-- Problem requirements --
Pick out the lines below that contain the string "bmesh" and copy them all.

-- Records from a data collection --
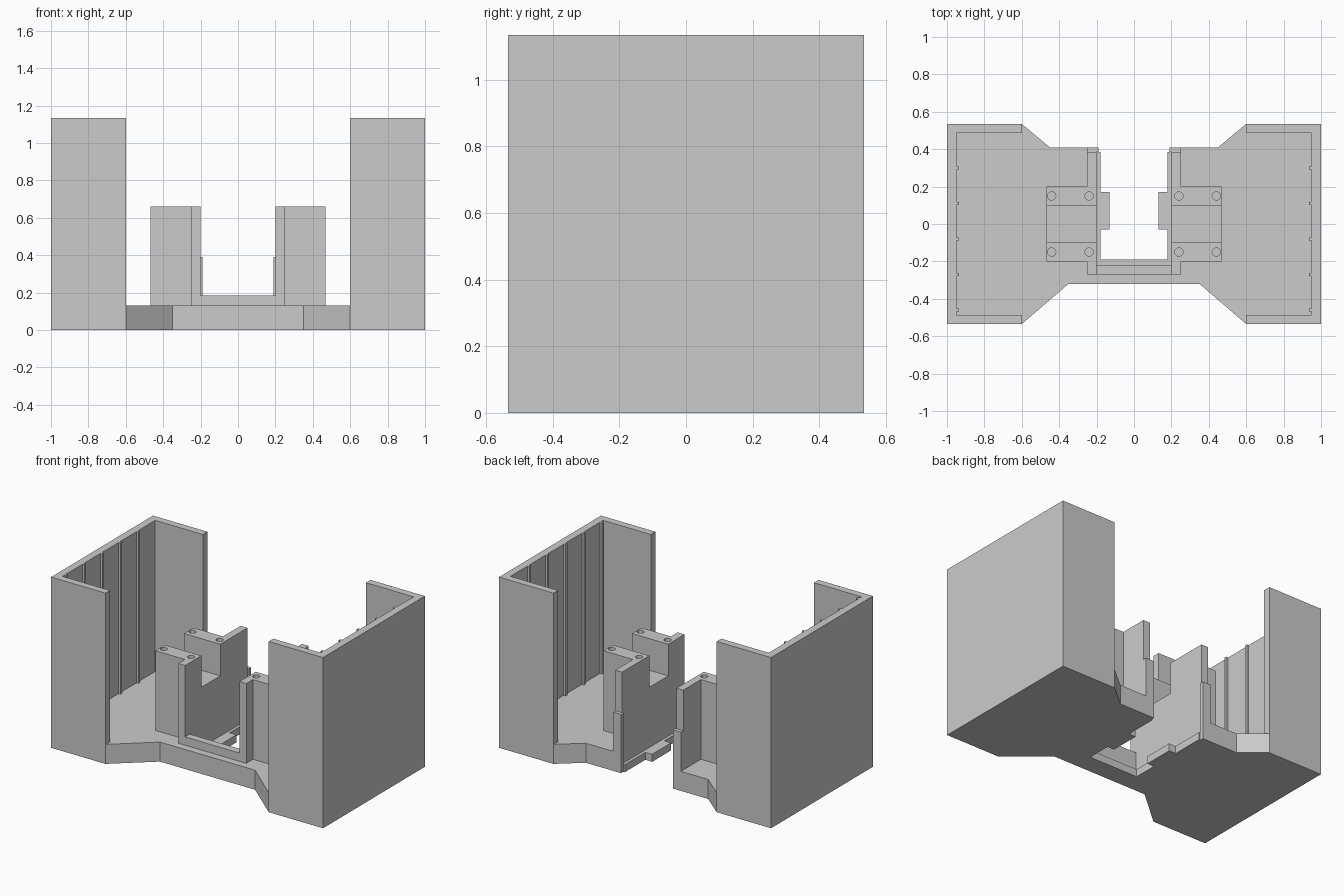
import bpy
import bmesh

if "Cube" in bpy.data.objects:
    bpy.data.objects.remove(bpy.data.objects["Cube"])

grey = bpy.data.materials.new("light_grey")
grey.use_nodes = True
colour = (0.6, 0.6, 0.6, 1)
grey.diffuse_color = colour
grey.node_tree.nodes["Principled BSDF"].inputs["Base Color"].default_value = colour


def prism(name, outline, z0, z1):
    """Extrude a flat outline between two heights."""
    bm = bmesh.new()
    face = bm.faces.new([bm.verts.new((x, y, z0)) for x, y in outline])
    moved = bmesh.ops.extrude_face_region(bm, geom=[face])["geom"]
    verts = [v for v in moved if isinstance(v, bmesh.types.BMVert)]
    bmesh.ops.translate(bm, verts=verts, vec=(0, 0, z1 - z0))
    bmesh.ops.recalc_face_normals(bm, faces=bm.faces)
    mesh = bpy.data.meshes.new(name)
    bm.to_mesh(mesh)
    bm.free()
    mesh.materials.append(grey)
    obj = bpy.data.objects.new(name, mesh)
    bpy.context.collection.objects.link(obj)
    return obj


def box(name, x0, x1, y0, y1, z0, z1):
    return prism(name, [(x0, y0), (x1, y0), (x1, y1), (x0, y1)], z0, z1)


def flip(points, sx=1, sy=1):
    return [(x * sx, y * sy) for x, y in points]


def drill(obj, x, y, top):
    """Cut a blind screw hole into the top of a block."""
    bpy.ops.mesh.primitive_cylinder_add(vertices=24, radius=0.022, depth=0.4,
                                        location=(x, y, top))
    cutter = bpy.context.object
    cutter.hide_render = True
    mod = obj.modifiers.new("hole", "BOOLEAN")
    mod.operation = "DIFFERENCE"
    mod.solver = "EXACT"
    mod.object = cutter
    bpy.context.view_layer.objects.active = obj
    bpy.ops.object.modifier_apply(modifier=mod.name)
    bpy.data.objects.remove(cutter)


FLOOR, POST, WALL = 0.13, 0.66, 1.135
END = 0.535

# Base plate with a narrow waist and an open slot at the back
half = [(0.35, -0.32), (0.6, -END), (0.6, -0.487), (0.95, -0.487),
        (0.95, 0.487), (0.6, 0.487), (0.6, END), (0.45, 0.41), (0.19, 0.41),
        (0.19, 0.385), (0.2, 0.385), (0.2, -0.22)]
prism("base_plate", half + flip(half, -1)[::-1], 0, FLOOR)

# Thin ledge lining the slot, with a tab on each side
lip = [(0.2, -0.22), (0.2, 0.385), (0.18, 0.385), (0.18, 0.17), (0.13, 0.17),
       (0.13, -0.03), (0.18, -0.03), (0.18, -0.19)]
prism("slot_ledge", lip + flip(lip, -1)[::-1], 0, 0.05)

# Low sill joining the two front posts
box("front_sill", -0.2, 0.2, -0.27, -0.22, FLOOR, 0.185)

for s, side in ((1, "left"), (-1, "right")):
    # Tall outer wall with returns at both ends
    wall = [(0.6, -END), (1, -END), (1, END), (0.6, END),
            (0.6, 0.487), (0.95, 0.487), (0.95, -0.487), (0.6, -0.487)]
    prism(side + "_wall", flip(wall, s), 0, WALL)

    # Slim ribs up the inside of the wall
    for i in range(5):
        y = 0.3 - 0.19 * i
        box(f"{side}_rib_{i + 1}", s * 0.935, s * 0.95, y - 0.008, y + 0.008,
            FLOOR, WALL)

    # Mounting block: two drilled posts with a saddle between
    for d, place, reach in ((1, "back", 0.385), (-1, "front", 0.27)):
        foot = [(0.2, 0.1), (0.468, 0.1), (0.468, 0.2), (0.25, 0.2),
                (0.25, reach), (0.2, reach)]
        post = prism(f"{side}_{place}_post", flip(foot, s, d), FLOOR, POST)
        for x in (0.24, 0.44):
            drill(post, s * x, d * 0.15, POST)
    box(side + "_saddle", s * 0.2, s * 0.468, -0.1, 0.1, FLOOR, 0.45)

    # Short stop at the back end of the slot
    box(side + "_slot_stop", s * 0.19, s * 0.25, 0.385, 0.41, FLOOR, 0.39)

-- Written answer --
import bmesh
    bm = bmesh.new()
    moved = bmesh.ops.extrude_face_region(bm, geom=[face])["geom"]
    verts = [v for v in moved if isinstance(v, bmesh.types.BMVert)]
    bmesh.ops.translate(bm, verts=verts, vec=(0, 0, z1 - z0))
    bmesh.ops.recalc_face_normals(bm, faces=bm.faces)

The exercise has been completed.